- PROMPT
Where does the string "data" occur in the records? Copy each line that holds it.

[Document images with source code]
····················
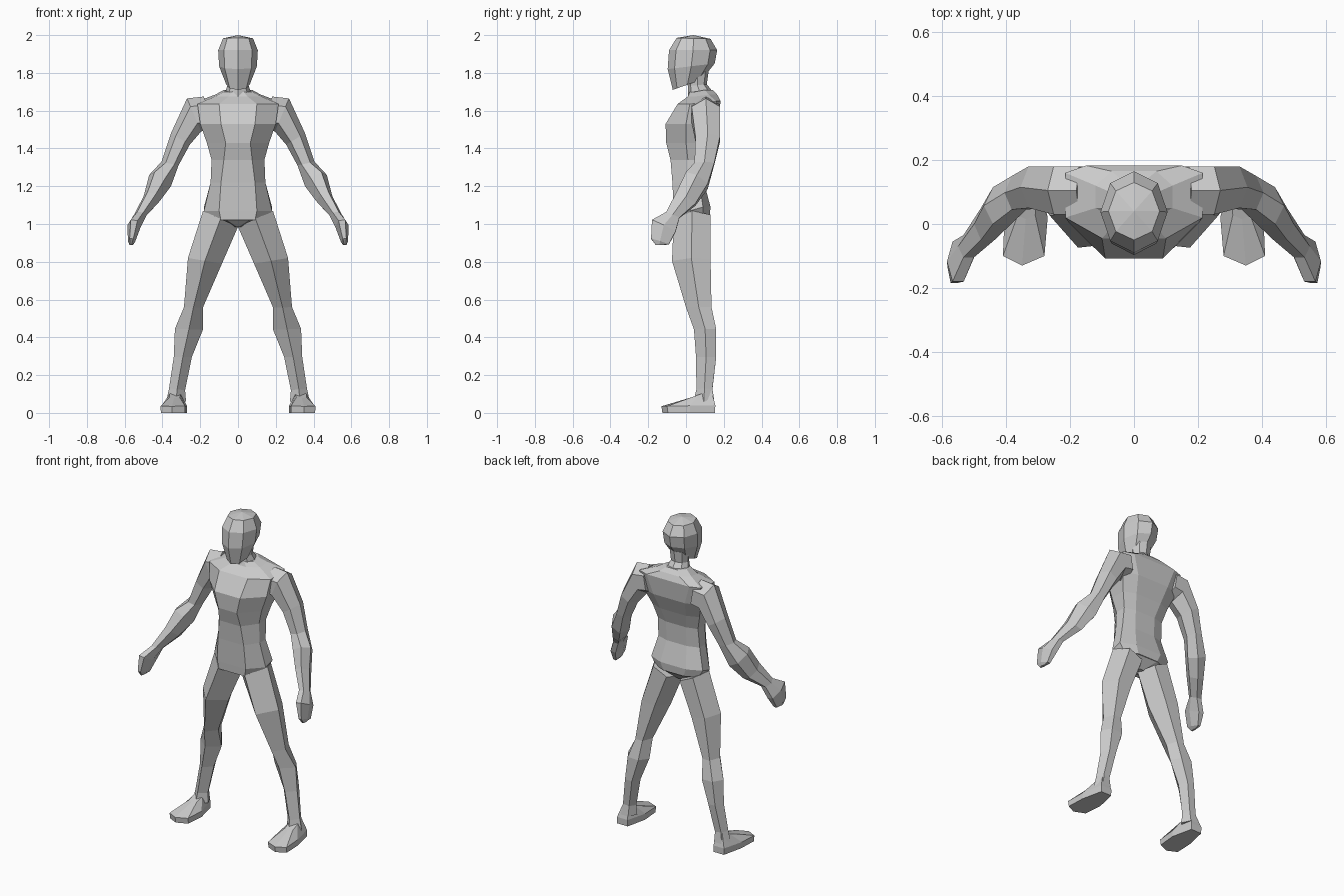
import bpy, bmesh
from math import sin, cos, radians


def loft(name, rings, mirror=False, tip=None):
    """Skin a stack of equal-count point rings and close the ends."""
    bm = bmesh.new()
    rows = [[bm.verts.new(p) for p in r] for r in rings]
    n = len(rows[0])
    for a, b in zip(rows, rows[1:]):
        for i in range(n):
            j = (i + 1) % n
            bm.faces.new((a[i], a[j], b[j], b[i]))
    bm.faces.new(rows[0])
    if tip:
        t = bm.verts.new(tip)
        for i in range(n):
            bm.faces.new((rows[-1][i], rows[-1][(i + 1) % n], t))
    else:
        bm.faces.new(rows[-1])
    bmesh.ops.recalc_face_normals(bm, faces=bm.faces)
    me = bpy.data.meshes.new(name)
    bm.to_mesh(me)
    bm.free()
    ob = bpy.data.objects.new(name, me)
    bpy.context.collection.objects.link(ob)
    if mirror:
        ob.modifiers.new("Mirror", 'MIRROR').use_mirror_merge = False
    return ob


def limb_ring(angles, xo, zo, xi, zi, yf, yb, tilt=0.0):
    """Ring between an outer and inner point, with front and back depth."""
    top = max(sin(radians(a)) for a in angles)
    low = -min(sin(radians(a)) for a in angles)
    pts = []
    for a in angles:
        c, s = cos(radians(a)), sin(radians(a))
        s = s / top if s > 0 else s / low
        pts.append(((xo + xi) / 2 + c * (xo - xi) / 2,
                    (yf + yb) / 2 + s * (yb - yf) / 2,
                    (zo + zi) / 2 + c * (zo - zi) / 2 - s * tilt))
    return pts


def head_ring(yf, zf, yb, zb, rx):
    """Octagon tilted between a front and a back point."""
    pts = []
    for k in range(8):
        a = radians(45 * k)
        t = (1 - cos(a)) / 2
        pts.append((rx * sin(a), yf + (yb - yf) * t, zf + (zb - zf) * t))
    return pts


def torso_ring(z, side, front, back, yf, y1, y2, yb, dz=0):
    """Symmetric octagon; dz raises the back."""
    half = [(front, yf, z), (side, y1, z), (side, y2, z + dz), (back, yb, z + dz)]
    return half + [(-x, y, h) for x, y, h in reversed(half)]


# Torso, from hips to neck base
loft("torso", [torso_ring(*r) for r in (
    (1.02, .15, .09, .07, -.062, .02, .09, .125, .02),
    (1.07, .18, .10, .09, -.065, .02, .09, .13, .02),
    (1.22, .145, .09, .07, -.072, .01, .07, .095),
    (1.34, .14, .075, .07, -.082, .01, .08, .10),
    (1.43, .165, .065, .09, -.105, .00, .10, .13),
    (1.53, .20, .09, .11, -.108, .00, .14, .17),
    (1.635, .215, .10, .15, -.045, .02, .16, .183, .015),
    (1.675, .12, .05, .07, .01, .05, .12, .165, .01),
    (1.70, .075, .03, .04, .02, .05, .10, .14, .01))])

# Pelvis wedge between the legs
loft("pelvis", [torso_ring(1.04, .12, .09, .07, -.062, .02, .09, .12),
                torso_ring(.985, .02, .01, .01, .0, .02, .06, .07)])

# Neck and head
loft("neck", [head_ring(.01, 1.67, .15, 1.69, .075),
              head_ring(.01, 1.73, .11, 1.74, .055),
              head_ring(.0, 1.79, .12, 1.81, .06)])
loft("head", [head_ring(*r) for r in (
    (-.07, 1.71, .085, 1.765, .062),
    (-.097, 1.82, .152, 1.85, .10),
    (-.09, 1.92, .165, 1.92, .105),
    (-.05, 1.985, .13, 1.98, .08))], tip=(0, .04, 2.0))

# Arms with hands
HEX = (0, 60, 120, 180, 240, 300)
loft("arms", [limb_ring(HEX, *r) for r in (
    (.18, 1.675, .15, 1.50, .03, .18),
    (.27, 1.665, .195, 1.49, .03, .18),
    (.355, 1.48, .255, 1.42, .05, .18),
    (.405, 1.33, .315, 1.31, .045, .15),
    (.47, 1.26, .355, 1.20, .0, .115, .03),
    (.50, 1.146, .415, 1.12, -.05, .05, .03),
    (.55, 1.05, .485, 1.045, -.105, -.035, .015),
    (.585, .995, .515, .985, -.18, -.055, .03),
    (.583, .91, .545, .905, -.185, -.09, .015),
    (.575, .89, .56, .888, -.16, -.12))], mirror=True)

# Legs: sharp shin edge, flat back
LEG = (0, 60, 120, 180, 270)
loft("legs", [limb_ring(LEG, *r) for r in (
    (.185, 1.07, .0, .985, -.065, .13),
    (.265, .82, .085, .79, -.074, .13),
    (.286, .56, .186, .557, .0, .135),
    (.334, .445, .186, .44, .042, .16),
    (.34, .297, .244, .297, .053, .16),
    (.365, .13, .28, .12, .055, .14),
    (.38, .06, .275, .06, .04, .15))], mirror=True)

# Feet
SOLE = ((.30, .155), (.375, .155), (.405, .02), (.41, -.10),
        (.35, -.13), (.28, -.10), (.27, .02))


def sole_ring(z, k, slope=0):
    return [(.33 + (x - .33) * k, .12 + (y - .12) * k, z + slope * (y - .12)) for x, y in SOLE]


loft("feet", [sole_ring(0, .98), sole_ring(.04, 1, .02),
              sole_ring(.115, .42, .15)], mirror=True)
····················
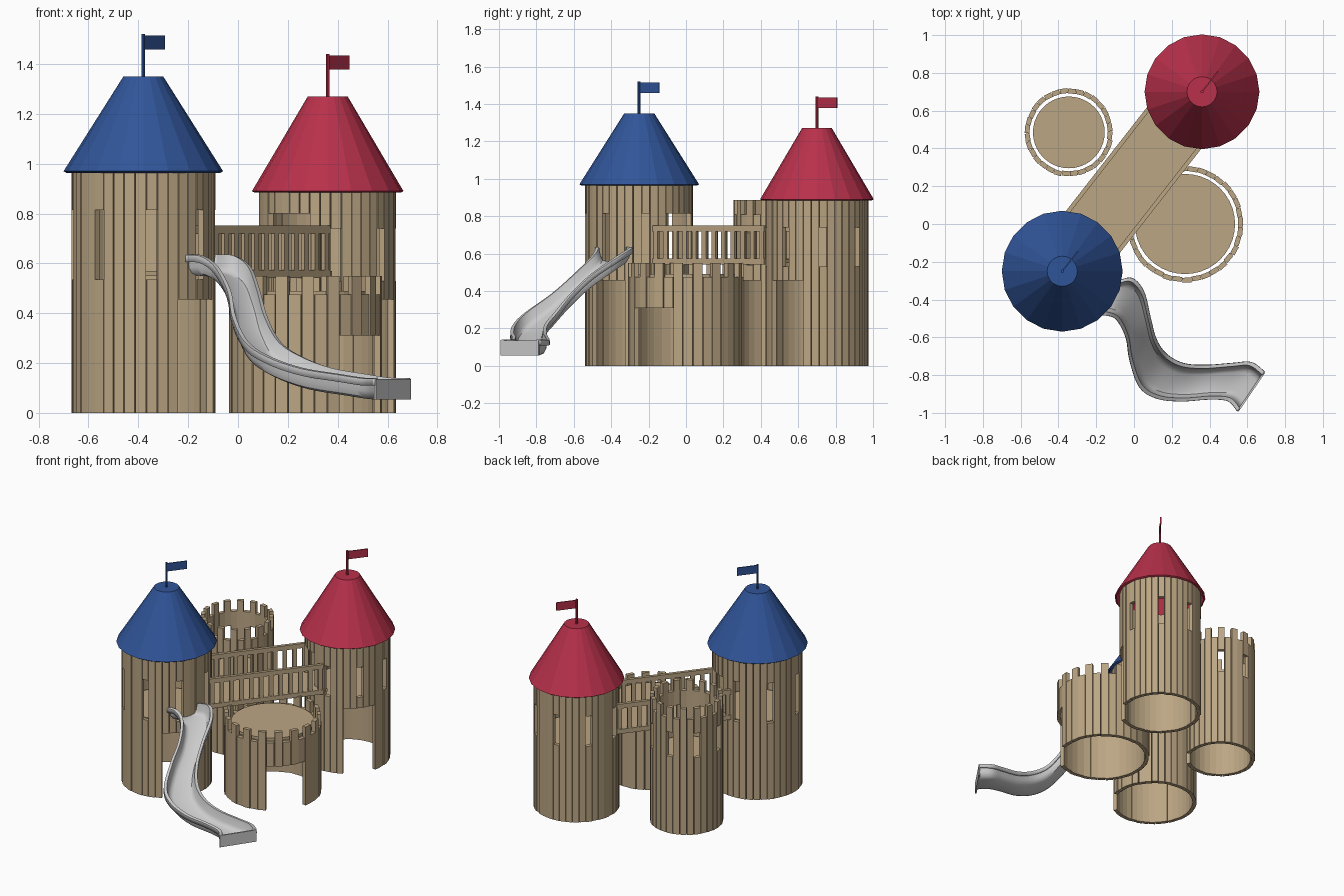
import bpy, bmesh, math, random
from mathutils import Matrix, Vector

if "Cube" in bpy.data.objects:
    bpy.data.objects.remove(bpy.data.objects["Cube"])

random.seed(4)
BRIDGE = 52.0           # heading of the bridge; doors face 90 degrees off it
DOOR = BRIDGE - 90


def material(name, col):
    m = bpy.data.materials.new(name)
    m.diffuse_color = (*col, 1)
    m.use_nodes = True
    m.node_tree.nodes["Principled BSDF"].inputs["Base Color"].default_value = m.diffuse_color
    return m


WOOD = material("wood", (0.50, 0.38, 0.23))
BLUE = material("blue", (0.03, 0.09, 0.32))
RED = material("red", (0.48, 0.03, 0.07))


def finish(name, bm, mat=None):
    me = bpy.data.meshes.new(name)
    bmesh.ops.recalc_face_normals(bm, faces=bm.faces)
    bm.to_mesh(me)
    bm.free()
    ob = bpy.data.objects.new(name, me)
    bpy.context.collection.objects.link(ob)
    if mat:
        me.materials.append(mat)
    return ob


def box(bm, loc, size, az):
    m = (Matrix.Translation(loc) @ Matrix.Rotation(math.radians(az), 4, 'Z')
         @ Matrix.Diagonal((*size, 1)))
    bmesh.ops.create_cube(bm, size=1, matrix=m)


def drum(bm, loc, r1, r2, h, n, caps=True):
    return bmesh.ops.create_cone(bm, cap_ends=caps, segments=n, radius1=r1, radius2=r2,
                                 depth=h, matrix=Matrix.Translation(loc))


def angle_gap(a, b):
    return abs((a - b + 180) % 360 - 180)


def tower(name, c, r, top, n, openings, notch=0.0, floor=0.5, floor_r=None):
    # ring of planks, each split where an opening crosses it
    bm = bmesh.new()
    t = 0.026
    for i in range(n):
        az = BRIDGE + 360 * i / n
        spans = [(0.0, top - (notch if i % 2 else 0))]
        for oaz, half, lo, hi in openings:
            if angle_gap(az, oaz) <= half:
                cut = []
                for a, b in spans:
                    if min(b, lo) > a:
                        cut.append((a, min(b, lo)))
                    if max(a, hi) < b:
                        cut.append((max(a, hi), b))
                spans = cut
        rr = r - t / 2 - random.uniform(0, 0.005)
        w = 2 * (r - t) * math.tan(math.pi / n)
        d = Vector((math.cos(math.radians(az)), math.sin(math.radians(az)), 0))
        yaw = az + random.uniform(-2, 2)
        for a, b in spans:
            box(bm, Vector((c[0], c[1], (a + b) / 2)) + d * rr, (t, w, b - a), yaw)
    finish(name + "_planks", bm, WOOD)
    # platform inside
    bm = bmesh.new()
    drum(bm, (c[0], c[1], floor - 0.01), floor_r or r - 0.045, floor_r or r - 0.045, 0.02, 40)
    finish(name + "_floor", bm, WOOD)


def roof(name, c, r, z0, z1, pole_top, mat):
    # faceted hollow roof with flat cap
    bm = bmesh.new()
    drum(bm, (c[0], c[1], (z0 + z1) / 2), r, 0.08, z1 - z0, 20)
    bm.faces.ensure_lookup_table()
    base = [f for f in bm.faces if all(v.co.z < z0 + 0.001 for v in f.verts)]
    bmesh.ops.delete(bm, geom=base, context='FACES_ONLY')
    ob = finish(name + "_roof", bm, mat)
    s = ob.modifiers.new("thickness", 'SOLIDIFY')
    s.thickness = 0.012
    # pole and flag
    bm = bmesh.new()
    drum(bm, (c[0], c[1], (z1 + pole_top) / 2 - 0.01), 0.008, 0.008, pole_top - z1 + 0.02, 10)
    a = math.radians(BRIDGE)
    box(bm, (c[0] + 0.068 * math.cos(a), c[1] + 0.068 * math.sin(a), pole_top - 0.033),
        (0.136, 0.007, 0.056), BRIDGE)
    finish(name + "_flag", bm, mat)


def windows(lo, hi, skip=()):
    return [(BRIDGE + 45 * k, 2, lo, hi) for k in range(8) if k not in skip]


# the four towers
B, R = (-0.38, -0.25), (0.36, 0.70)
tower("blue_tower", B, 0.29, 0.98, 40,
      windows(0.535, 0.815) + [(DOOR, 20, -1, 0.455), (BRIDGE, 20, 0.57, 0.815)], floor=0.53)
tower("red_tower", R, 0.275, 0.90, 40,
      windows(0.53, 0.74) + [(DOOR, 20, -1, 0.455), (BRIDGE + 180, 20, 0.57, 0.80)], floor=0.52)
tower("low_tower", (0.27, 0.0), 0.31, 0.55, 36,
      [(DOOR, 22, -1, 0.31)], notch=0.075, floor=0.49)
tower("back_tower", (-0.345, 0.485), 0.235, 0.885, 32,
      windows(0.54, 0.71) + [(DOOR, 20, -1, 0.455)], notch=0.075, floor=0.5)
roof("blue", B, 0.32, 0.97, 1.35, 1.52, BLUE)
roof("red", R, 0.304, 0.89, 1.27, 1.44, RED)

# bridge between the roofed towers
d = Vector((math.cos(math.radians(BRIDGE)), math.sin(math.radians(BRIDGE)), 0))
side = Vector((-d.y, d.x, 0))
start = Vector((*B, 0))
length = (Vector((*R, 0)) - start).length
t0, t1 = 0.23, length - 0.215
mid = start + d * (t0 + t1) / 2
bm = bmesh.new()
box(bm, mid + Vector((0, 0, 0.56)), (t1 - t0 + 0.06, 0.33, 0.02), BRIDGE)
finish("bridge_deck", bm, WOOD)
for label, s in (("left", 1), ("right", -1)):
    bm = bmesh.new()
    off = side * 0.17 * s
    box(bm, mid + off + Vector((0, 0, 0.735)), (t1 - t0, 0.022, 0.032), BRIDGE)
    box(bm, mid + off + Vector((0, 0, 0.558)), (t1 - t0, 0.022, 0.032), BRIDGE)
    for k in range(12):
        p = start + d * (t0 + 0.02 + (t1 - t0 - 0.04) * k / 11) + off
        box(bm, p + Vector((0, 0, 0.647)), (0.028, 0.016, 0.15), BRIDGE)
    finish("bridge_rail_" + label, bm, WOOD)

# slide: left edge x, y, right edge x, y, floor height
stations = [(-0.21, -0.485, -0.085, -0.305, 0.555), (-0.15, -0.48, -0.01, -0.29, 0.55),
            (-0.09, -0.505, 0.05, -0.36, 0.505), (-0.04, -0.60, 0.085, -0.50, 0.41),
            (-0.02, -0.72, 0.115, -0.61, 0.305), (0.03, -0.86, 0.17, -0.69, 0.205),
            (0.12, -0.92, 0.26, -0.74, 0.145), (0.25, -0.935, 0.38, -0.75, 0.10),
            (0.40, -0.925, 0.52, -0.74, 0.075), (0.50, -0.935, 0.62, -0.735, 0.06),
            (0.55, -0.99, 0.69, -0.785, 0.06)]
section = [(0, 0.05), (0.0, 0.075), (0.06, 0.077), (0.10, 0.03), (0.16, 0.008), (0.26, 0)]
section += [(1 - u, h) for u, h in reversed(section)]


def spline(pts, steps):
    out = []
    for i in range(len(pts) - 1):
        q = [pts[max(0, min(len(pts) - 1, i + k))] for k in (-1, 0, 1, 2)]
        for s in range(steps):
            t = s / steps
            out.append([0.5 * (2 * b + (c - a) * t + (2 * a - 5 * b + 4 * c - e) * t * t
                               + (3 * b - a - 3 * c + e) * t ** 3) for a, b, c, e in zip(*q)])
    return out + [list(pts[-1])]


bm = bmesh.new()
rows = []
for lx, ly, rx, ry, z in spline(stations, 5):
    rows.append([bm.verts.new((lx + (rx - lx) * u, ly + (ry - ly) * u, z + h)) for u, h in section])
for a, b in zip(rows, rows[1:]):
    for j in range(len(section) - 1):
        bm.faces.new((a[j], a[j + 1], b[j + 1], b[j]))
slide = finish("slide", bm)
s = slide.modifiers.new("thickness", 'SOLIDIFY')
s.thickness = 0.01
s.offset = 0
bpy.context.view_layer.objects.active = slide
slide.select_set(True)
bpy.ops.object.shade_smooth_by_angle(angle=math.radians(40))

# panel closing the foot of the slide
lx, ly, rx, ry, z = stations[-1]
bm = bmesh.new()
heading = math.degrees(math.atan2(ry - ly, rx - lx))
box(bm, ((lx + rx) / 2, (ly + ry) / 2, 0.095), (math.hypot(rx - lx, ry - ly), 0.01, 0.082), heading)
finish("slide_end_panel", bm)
····················
- ANSWER TO THIS TASK
    me = bpy.data.meshes.new(name)
    ob = bpy.data.objects.new(name, me)
if "Cube" in bpy.data.objects:
    bpy.data.objects.remove(bpy.data.objects["Cube"])
    m = bpy.data.materials.new(name)
    me = bpy.data.meshes.new(name)
    ob = bpy.data.objects.new(name, me)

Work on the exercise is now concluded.